Eastwood, Bigelow and Jayne.
This defendant upon a retrial has again been convicted of obtaining money by false pretenses in violation of R.S. 2:134-1, now N.J.S. 2 A:111-1. Information concerning the allegations of the indictment, the reversal of his first conviction and his alleged immunity from a second trial is contained in the previous decisions of this division reported in 13 N.J. Super. 99 (1951) and in 20 N.J. Super. 65 (1952). A reiteration of it here would be redundant.
In the decision resulting in the reversal of the defendant's first conviction it was held that the mere alleged false representation that the defendant "would immediately commence construction" of the home did not of itself charge him with the commission of a crime comprehended by the statute. It was, though, therein stated that the allegation that the defendant knowingly misrepresented that he had "sufficient finances, materials and labor" immediately to commence construction of the house does charge designed misrepresentation of existing facts or conditions and alleges the crime of false pretense under the statute.

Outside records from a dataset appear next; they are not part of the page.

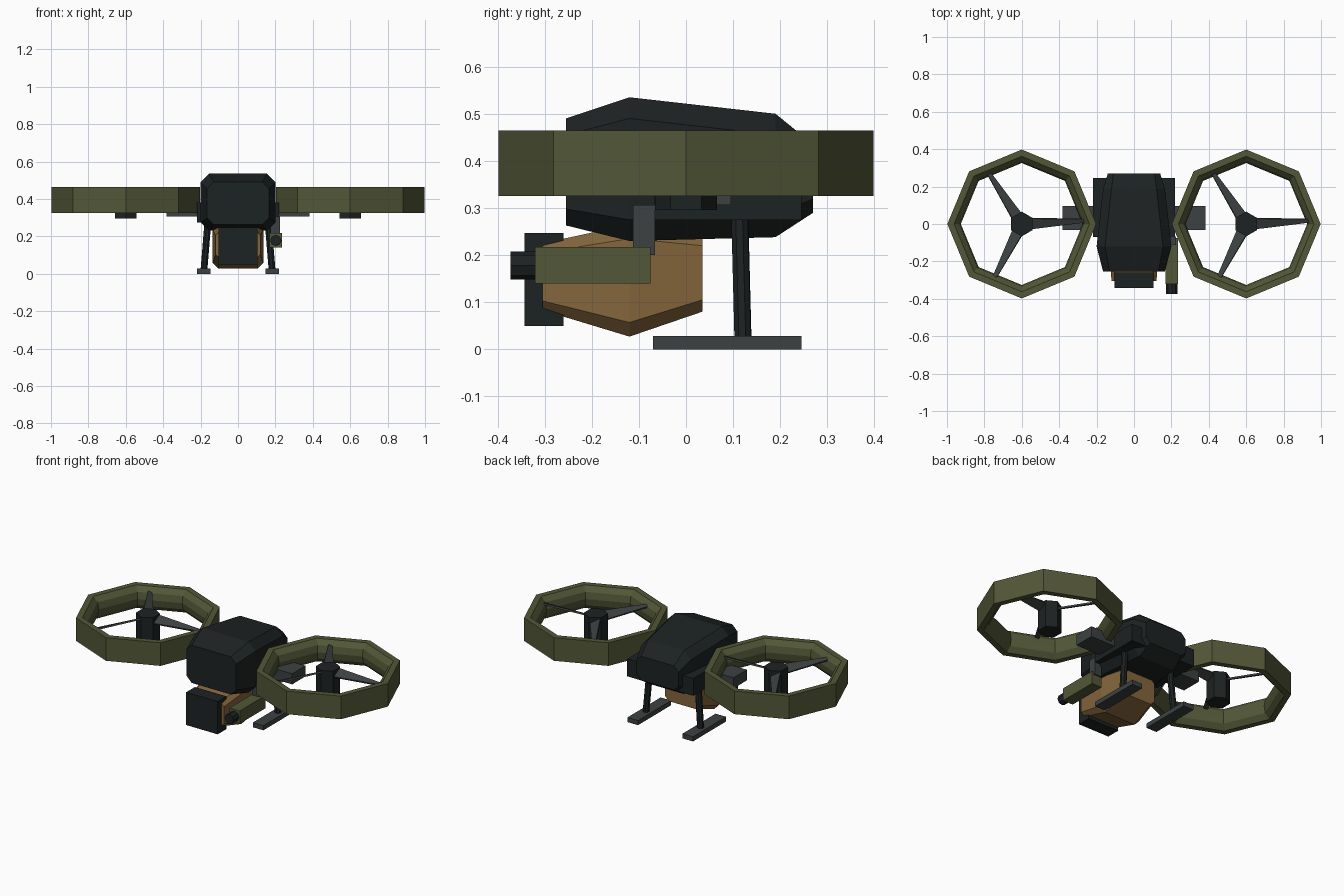
import bpy, bmesh
from math import pi, cos, sin, radians
from mathutils import Vector, Matrix

if "Cube" in bpy.data.objects:
    bpy.data.objects.remove(bpy.data.objects["Cube"])


def mat(name, col):
    m = bpy.data.materials.new(name)
    m.diffuse_color = (*col, 1)
    m.use_nodes = True
    m.node_tree.nodes["Principled BSDF"].inputs["Base Color"].default_value = m.diffuse_color
    return m


DARK = mat("charcoal", (0.012, 0.016, 0.016))
GREY = mat("slate", (0.045, 0.053, 0.053))
OLIVE = mat("olive", (0.085, 0.095, 0.038))
TAN = mat("tan", (0.23, 0.13, 0.045))


def finish(bm, name, m):
    bmesh.ops.recalc_face_normals(bm, faces=bm.faces)
    me = bpy.data.meshes.new(name)
    bm.to_mesh(me)
    bm.free()
    me.materials.append(m)
    ob = bpy.data.objects.new(name, me)
    bpy.context.collection.objects.link(ob)
    return ob


def box(name, x, y, z, m, bevel=0):
    bm = bmesh.new()
    bmesh.ops.create_cube(bm, size=1)
    for v in bm.verts:
        v.co = [a[0] + (c + 0.5) * (a[1] - a[0]) for a, c in zip((x, y, z), v.co)]
    if bevel:
        bmesh.ops.bevel(bm, geom=bm.edges[:], offset=bevel, segments=1, affect='EDGES')
    return finish(bm, name, m)


def rod(name, a, b, r, m, sides=8):
    a, b = Vector(a), Vector(b)
    bm = bmesh.new()
    q = (b - a).to_track_quat('Z', 'Y').to_matrix().to_4x4()
    bmesh.ops.create_cone(bm, cap_ends=True, segments=sides, radius1=r, radius2=r,
                          depth=(b - a).length, matrix=Matrix.Translation((a + b) / 2) @ q)
    return finish(bm, name, m)


def skin(name, loops, m, closed=False):
    """Bridge equal-length point loops; cap the ends unless closed."""
    bm = bmesh.new()
    rows = [[bm.verts.new(p) for p in loop] for loop in loops]
    n = len(rows[0])
    pairs = list(zip(rows, rows[1:])) + ([(rows[-1], rows[0])] if closed else [])
    for r, s in pairs:
        for i in range(n):
            j = (i + 1) % n
            bm.faces.new((r[i], r[j], s[j], s[i]))
    if not closed:
        bm.faces.new(rows[0])
        bm.faces.new(rows[-1])
    return finish(bm, name, m)


def hull(name, sections, m):
    """Chamfered shell along y; section = y, half width, bottom, top, chamfer."""
    loops = []
    for y, w, lo, hi, c in sections:
        loops.append([(w, y, lo + c), (w, y, hi - c), (w - c, y, hi), (c - w, y, hi),
                      (-w, y, hi - c), (-w, y, lo + c), (c - w, y, lo), (w - c, y, lo)])
    return skin(name, loops, m)


# main fuselage
hull("fuselage", [(-0.255, 0.165, 0.263, 0.490, 0.035), (-0.12, 0.20, 0.230, 0.535, 0.045),
                  (0.19, 0.165, 0.238, 0.500, 0.045), (0.27, 0.14, 0.290, 0.435, 0.03)], DARK)
box("side_pod", (-0.22, 0.22), (-0.068, 0.245), (0.275, 0.38), DARK)

# belly sensor turret
hull("sensor_turret", [(-0.305, 0.12, 0.083, 0.225, 0.02), (-0.12, 0.135, 0.027, 0.265, 0.03),
                       (0.035, 0.115, 0.080, 0.245, 0.025)], TAN)
box("sensor_face", (-0.105, 0.105), (-0.343, -0.26), (0.05, 0.247), DARK)

# side gun
box("gun_body", (0.168, 0.236), (-0.32, -0.075), (0.14, 0.217), OLIVE)
rod("gun_muzzle", (0.202, -0.373, 0.178), (0.202, -0.31, 0.178), 0.03, DARK)
box("gun_mount", (0.175, 0.224), (-0.112, -0.066), (0.20, 0.306), GREY)

for s, side in ((-1, "left"), (1, "right")):
    cx = 0.6 * s

    # rotor arm
    box(side + "_arm", sorted((0.15 * s, 0.383 * s)), (-0.032, 0.095), (0.306, 0.37), GREY)

    # eight-sided duct with a rounded inner lip
    profile = [(0.398, 0.325), (0.398, 0.464), (0.362, 0.464), (0.334, 0.435),
               (0.326, 0.395), (0.334, 0.355), (0.362, 0.325)]
    loops = [[(cx + r * cos(k * pi / 4), r * sin(k * pi / 4), z) for r, z in profile]
             for k in range(8)]
    skin(side + "_duct", loops, OLIVE, closed=True)

    # motor hub and three tapered, pitched blades
    rod(side + "_hub", (cx, 0, 0.296), (cx, 0, 0.46), 0.066, DARK, 6)
    for k, ang in enumerate((3, 123, 243)):
        loops = []
        for r, w, pitch in ((0.05, 0.032, 28), (0.335, 0.01, 10)):
            p, t = radians(pitch), 0.005
            loops.append([(r, w * a * cos(p) - t * b * sin(p), w * a * sin(p) + t * b * cos(p))
                          for a, b in ((-1, -1), (1, -1), (1, 1), (-1, 1))])
        blade = skin(f"{side}_blade_{k + 1}", loops, GREY)
        blade.data.transform(Matrix.Translation((cx, 0, 0.435))
                             @ Matrix.Rotation(radians(ang), 4, 'Z'))

    # landing leg and skid
    rod(side + "_leg", (0.16 * s, 0.114, 0.29), (0.182 * s, 0.121, 0.02), 0.019, DARK)
    box(side + "_skid", sorted((0.148 * s, 0.218 * s)), (-0.07, 0.245), (0, 0.028), GREY)
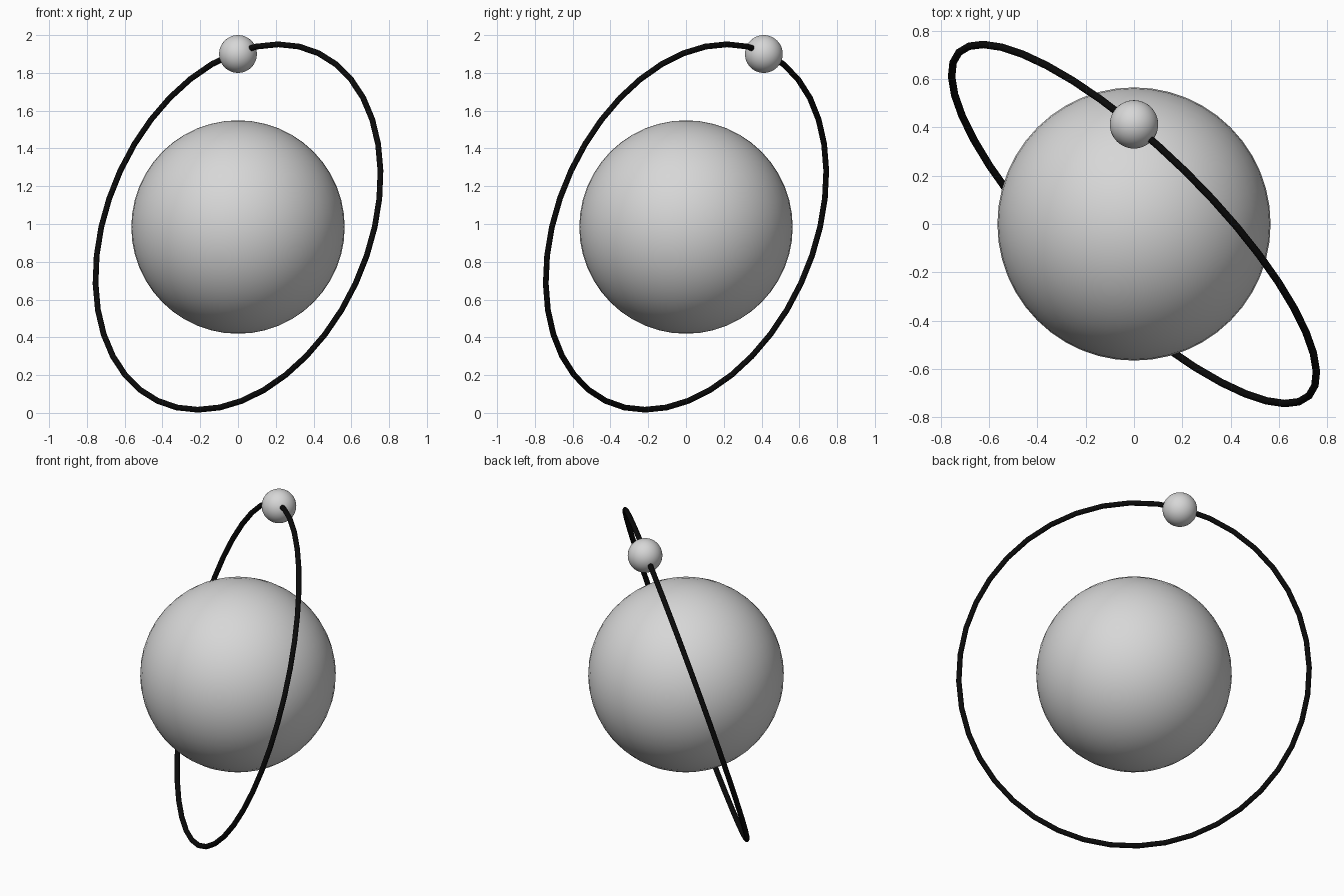
import bpy
from mathutils import Vector

if "Cube" in bpy.data.objects:
    bpy.data.objects.remove(bpy.data.objects["Cube"])

CENTRE = Vector((0, 0, 0.984))


def material(name, value):
    mat = bpy.data.materials.new(name)
    mat.diffuse_color = (value, value, value, 1)
    mat.use_nodes = True
    mat.node_tree.nodes["Principled BSDF"].inputs["Base Color"].default_value = mat.diffuse_color
    return mat


grey = material("light grey", 0.68)
black = material("black", 0.003)


def finish(name, mat):
    obj = bpy.context.object
    obj.name = name
    obj.data.materials.append(mat)
    bpy.ops.object.shade_smooth()
    return obj


def ball(name, radius, location):
    bpy.ops.mesh.primitive_uv_sphere_add(segments=48, ring_count=24,
                                         radius=radius, location=location)
    return finish(name, grey)


# Large central body and the small one on the orbit
ball("central_sphere", 0.565, CENTRE)
ball("orbiting_sphere", 0.1, (0, 0.412, 1.9))

# Thin tilted orbit ring around the central body
normal = Vector((-0.668, -0.681, 0.30))
bpy.ops.mesh.primitive_torus_add(
    major_segments=40, minor_segments=12, major_radius=1.014, minor_radius=0.0155,
    location=CENTRE, rotation=normal.to_track_quat('Z', 'Y').to_euler())
finish("orbit_ring", black)
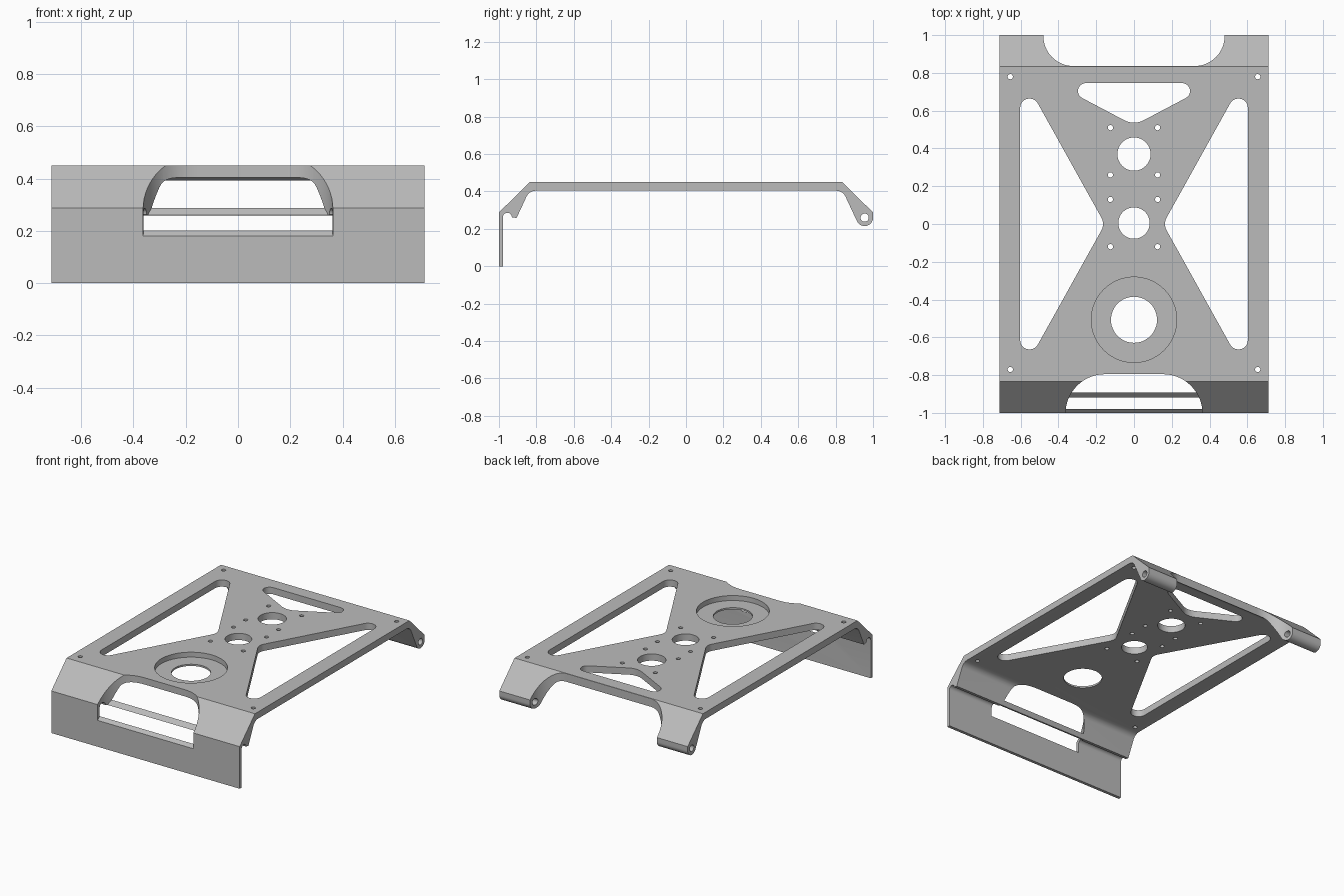
import bpy, bmesh, math
from mathutils import Vector

if "Cube" in bpy.data.objects:
    bpy.data.objects.remove(bpy.data.objects["Cube"])

grey = bpy.data.materials.new("plain grey")
grey.diffuse_color = (0.5, 0.5, 0.5, 1)
grey.use_nodes = True
grey.node_tree.nodes["Principled BSDF"].inputs["Base Color"].default_value = grey.diffuse_color


def arc(cx, cy, r, a0, a1, n):
    """Points on an arc, angles in degrees."""
    return [(cx + r * math.cos(math.radians(a0 + (a1 - a0) * i / n)),
             cy + r * math.sin(math.radians(a0 + (a1 - a0) * i / n))) for i in range(n + 1)]


def circle(cx, cy, r, n=48):
    return arc(cx, cy, r, 0, 360, n)[:-1]


def rounded(corners, n=10):
    """Convex polygon with corners (x, y, radius) filleted."""
    out = []
    for i, (x, y, r) in enumerate(corners):
        p = Vector((x, y))
        if r == 0:
            out.append((x, y))
            continue
        a = (Vector(corners[i - 1][:2]) - p).normalized()
        b = (Vector(corners[(i + 1) % len(corners)][:2]) - p).normalized()
        half = a.angle(b) / 2
        c = p + (a + b).normalized() * r / math.sin(half)
        start = p + a * r / math.tan(half) - c
        end = p + b * r / math.tan(half) - c
        a0 = math.atan2(start.y, start.x)
        turn = (math.atan2(end.y, end.x) - a0 + math.pi) % (2 * math.pi) - math.pi
        out += [(c.x + r * math.cos(a0 + turn * k / n),
                 c.y + r * math.sin(a0 + turn * k / n)) for k in range(n + 1)]
    return out


def prism(name, outlines, bottom, top):
    """Closed prisms from outlines, bottom and top map 2D points to 3D."""
    bm = bmesh.new()
    for pts in outlines:
        lo = [bm.verts.new(bottom(*p)) for p in pts]
        hi = [bm.verts.new(top(*p)) for p in pts]
        bm.faces.new(lo[::-1])
        bm.faces.new(hi)
        for i in range(len(pts)):
            j = (i + 1) % len(pts)
            bm.faces.new((lo[i], lo[j], hi[j], hi[i]))
    bmesh.ops.recalc_face_normals(bm, faces=bm.faces)
    me = bpy.data.meshes.new(name)
    bm.to_mesh(me)
    bm.free()
    ob = bpy.data.objects.new(name, me)
    bpy.context.collection.objects.link(ob)
    return ob


def upright(name, outlines, z0, z1, slope=0.0):
    return prism(name, outlines, lambda x, y: (x, y, z0 + slope * (y + 1)),
                 lambda x, y: (x, y, z1))


# Folded plate: side profile with front lip, hook groove and rear hinge barrel
W = 0.713
profile = [(-1, 0), (-1, 0.288), (-0.835, 0.45), (0.835, 0.45), (1, 0.288)]
profile += arc(0.955, 0.26, 0.045, 0, -155, 20)
profile += rounded([(0.914, 0.241, 0), (0.838, 0.404, 0.055), (0, 0.404, 0)])[1:-1]
profile += rounded([(0, 0.404, 0), (-0.838, 0.404, 0.055), (-0.906, 0.258, 0)])[1:]
profile += arc(-0.955, 0.262, 0.024, 0, 180, 14) + [(-0.979, 0)]
plate = prism("folded_plate", [profile], lambda y, z: (-W, y, z), lambda y, z: (W, y, z))
plate.data.materials.append(grey)

# Through openings: side windows, rear window, round holes, screw holes
openings = [rounded([(s * 0.603, -0.807, 0.05), (s * 0.603, 0.807, 0.05),
                     (s * 0.154, 0, 0.07)]) for s in (-1, 1)]
openings.append(rounded([(-0.424, 0.746, 0.042), (0.424, 0.746, 0.042), (0, 0.522, 0.11)]))
openings += [circle(0, 0.37, 0.088), circle(0, 0.005, 0.083), circle(0, -0.507, 0.122)]
for s in (-1, 1):
    openings += [circle(s * 0.655, y, 0.014, 20) for y in (0.78, -0.77)]
    openings += [circle(s * 0.125, y, 0.014, 20) for y in (0.51, 0.26, 0.13, -0.12)]

# Front and rear hand cut-outs
front = rounded([(-0.363, -1.1, 0), (0.363, -1.1, 0), (0.363, -0.795, 0.21),
                 (-0.363, -0.795, 0.21)], 16)
rear = rounded([(-0.48, 1.1, 0), (0.48, 1.1, 0), (0.48, 0.836, 0.16),
                (-0.48, 0.836, 0.16)], 16)

cutters = [
    upright("recess_cutter", [circle(0, -0.507, 0.226, 64)], 0.416, 0.6),
    upright("openings_cutter", openings, 0.3, 0.7),
    upright("front_cutter", [front], 0.18, 0.8, 1.0),
    upright("rear_cutter", [rear], 0.1, 0.8),
    prism("hinge_bore_cutter", [circle(0.955, 0.26, 0.022, 32)],
          lambda y, z: (-1, y, z), lambda y, z: (1, y, z)),
]
bpy.context.view_layer.objects.active = plate
plate.select_set(True)
for c in cutters:
    c.hide_render = True
    m = plate.modifiers.new(c.name, 'BOOLEAN')
    m.operation = 'DIFFERENCE'
    m.solver = 'EXACT'
    m.object = c
    bpy.ops.object.modifier_apply(modifier=m.name)
    bpy.data.objects.remove(c)

bpy.ops.object.shade_smooth_by_angle(angle=math.radians(30))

Notwithstanding the declared legal insufficiency of the former alleged pretense, the trial judge inadvertently delivered the following instructions to the jury at the second trial and ignored the registered objection taken thereto:
"Now, the charge, members of the Jury, in this indictment is 'that he would immediately commence construction of a home on a certain lot, and that he had sufficient finances, materials and labor available to do so,' so that they are the charges that are set forth in this indictment and the State contends those charges were false, that the defendant knew they were false, and that the Sabos, relying upon said statements, parted with their money, and the money was obtained by the defendant with the intent to cheat and defraud the Sabos, so that it is upon those specific allegations in the indictment that the defendant can be convicted , if you are satisfied of his guilt beyond a reasonable doubt."
It seems manifest that the trial judge induced the jurors to recognize two independent alleged misrepresentations, the one, the unfulfilled promise to commence construction immediately, and the other, the composite misrepresentation concerning
the adequacy of his finances and available labor and materials for that purpose, and instructed them that "it is upon those specific allegations in the indictment that the defendant can be convicted." In the next succeeding paragraph of the charge the court stated:
"* * * If a single false pretense, within the language of the indictment , has been established as inducing the Sabos to part with their money, and you are so satisfied beyond a reasonable doubt, it is immaterial that the other false pretenses made in the indictment are not proved."
The circumstance that the construction of the house was not commenced immediately was no longer an issue and perhaps an acknowledged fact, whereas the alleged falsity of the defendant's representation concerning the adequacy of his finances was controverted. We are of the opinion that the charge to the jury in the respect mentioned was in the circumstances manifestly harmful and prejudicial to the substantial rights of the defendant.
We are accordingly impelled to reverse the judgment ...